> _Brief_
Report every line below that holds the word "centre".

> _Input data_
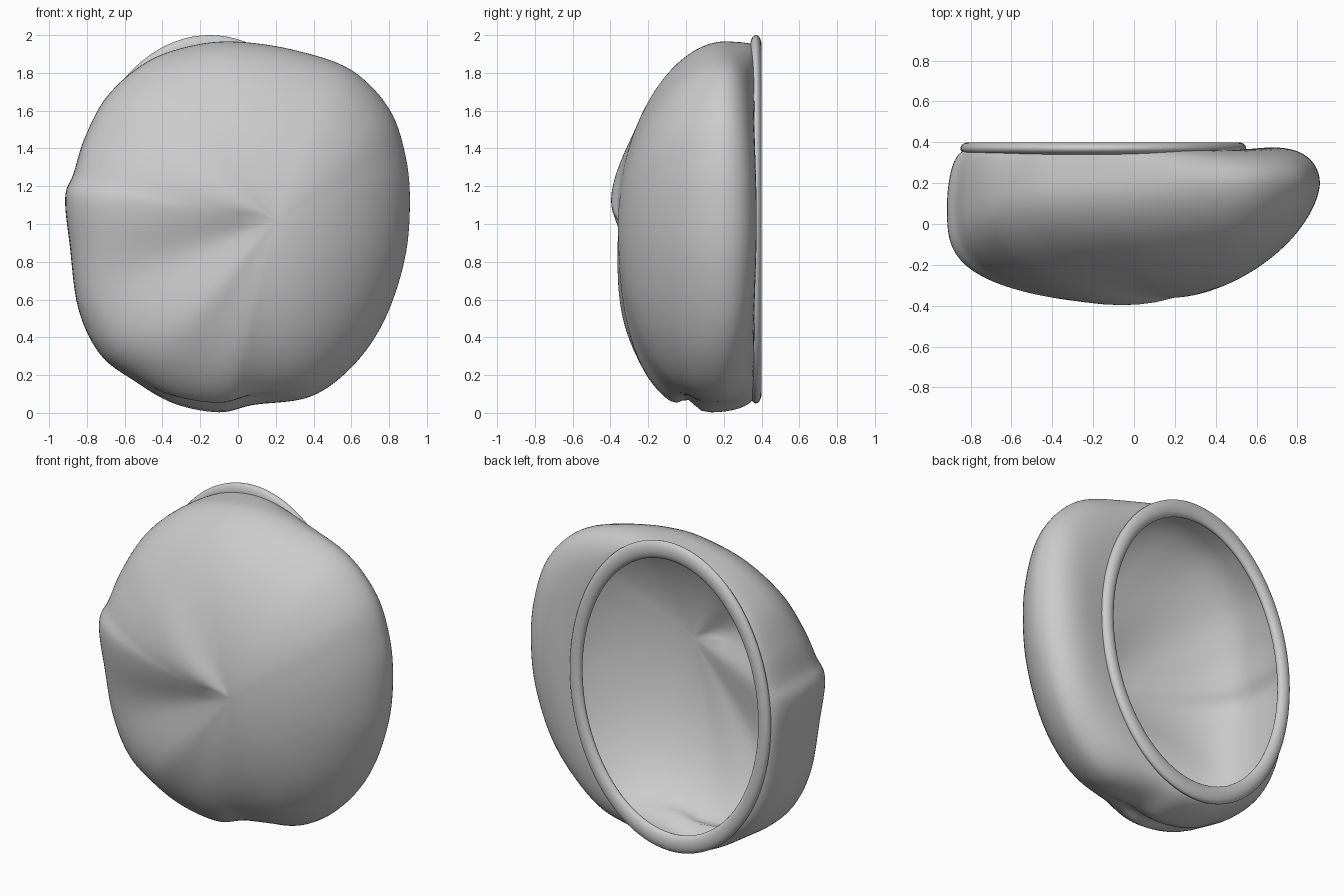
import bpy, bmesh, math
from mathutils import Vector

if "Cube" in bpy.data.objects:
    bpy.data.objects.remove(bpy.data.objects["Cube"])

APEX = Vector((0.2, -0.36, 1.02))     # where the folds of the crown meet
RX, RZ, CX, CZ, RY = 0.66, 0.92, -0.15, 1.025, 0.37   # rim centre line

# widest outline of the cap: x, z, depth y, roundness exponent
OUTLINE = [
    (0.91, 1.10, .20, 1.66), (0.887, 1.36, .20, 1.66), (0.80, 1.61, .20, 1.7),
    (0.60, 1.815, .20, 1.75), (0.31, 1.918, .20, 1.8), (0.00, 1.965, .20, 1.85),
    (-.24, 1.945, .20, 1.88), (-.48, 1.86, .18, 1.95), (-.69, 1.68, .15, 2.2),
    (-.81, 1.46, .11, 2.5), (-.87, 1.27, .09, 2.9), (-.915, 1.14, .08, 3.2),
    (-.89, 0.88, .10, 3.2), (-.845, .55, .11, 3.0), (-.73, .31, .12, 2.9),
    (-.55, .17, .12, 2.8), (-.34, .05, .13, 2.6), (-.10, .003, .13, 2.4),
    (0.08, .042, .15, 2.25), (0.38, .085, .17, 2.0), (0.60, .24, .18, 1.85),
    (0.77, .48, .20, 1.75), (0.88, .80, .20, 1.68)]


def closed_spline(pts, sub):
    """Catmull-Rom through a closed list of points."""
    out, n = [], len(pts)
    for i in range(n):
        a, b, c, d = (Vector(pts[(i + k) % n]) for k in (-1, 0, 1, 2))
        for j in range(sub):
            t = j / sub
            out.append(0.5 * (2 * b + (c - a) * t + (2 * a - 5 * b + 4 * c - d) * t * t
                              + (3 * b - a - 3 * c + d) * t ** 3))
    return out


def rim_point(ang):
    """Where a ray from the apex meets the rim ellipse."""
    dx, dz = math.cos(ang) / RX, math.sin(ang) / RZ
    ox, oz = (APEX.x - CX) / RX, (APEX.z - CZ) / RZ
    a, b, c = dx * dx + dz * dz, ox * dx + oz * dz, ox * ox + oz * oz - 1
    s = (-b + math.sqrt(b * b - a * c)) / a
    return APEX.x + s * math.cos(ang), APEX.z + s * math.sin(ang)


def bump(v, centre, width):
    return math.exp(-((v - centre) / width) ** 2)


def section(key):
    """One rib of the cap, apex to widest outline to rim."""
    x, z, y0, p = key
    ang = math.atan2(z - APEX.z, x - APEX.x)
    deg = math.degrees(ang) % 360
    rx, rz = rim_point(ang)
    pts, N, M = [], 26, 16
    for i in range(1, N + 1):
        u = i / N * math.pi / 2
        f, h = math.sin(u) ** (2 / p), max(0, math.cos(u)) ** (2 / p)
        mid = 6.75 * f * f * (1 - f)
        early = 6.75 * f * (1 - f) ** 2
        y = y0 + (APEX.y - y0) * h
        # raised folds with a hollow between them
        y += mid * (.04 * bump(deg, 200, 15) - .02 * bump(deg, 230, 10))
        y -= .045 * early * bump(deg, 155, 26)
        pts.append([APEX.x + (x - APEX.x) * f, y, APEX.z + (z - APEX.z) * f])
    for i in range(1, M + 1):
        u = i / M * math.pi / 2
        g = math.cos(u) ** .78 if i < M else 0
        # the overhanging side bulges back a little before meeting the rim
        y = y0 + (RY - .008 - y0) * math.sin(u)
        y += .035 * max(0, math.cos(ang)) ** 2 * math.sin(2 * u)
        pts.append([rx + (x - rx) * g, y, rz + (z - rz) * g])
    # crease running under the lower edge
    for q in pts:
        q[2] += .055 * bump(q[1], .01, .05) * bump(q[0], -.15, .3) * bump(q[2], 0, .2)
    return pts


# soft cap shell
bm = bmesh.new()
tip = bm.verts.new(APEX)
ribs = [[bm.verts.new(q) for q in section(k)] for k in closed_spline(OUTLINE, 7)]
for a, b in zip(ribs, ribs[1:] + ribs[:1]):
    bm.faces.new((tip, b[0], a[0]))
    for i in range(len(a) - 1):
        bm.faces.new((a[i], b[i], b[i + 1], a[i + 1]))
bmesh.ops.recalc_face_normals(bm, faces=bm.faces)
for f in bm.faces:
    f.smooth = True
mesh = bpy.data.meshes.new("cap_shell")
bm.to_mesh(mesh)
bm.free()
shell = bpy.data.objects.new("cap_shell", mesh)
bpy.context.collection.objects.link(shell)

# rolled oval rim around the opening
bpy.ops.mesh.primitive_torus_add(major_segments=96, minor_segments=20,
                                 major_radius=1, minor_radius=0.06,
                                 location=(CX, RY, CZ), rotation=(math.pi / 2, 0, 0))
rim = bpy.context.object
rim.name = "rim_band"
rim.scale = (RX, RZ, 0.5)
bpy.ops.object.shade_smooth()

> _Output below_
RX, RZ, CX, CZ, RY = 0.66, 0.92, -0.15, 1.025, 0.37   # rim centre line
def bump(v, centre, width):
    return math.exp(-((v - centre) / width) ** 2)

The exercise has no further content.